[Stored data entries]
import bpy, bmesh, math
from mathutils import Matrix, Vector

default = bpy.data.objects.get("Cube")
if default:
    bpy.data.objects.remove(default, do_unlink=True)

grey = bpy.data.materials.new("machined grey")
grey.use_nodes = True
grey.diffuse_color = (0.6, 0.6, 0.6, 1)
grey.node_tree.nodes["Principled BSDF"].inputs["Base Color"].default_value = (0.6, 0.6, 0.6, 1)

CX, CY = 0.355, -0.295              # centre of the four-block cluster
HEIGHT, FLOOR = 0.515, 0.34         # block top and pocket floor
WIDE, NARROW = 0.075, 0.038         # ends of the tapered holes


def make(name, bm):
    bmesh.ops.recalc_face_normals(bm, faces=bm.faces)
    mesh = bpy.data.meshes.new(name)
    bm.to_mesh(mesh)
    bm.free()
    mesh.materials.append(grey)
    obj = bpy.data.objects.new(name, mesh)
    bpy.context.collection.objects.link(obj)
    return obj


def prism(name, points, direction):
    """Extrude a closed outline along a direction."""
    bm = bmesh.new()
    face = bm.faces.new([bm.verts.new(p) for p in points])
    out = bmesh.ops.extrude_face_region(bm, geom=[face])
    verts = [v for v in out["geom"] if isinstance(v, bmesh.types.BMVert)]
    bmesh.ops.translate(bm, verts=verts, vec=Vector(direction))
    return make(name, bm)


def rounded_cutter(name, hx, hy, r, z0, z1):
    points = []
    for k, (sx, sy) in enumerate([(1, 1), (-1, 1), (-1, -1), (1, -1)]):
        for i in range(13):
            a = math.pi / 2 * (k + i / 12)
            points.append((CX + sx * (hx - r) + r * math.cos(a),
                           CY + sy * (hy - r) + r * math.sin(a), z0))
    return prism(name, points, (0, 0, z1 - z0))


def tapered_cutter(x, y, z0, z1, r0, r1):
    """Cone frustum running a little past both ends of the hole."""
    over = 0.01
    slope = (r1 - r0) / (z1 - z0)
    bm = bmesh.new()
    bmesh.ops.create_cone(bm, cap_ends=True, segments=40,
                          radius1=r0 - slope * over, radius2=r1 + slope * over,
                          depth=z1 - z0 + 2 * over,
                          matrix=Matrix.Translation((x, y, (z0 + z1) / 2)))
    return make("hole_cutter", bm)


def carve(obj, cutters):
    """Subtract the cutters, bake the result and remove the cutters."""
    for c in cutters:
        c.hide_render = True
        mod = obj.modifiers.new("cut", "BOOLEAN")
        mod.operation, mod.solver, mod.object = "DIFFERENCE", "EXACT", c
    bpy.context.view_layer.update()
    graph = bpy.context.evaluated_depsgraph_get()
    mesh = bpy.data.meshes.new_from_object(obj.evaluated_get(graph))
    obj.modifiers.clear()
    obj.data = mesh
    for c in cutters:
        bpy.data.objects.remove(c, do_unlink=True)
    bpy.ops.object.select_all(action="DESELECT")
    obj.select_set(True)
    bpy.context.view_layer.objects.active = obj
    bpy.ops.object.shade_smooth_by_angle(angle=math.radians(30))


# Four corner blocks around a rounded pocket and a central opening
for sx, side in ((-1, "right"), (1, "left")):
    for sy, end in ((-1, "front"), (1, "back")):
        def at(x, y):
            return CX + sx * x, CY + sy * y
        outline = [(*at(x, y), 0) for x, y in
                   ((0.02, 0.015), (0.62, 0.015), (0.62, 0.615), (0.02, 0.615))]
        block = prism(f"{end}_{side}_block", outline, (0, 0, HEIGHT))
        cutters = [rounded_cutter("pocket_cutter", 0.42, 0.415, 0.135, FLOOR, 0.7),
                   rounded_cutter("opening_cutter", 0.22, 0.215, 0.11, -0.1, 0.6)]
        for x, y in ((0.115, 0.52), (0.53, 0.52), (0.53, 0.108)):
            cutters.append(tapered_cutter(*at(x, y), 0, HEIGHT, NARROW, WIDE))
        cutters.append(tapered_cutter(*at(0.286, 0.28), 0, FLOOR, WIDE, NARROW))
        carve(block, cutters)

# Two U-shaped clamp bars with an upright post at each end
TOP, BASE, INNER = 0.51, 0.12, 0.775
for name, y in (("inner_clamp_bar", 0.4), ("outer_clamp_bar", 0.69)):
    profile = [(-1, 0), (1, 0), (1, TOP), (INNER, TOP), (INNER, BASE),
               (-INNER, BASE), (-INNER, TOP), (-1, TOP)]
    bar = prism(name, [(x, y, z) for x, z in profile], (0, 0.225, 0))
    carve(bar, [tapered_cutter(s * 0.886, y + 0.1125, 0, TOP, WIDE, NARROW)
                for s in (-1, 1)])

» **WHAT YOU SHOULD DO**
Scan the data above and report each line in which "prism" is present.

» **EXERCISE ANSWER**
def prism(name, points, direction):
    return prism(name, points, (0, 0, z1 - z0))
        block = prism(f"{end}_{side}_block", outline, (0, 0, HEIGHT))
    bar = prism(name, [(x, y, z) for x, z in profile], (0, 0.225, 0))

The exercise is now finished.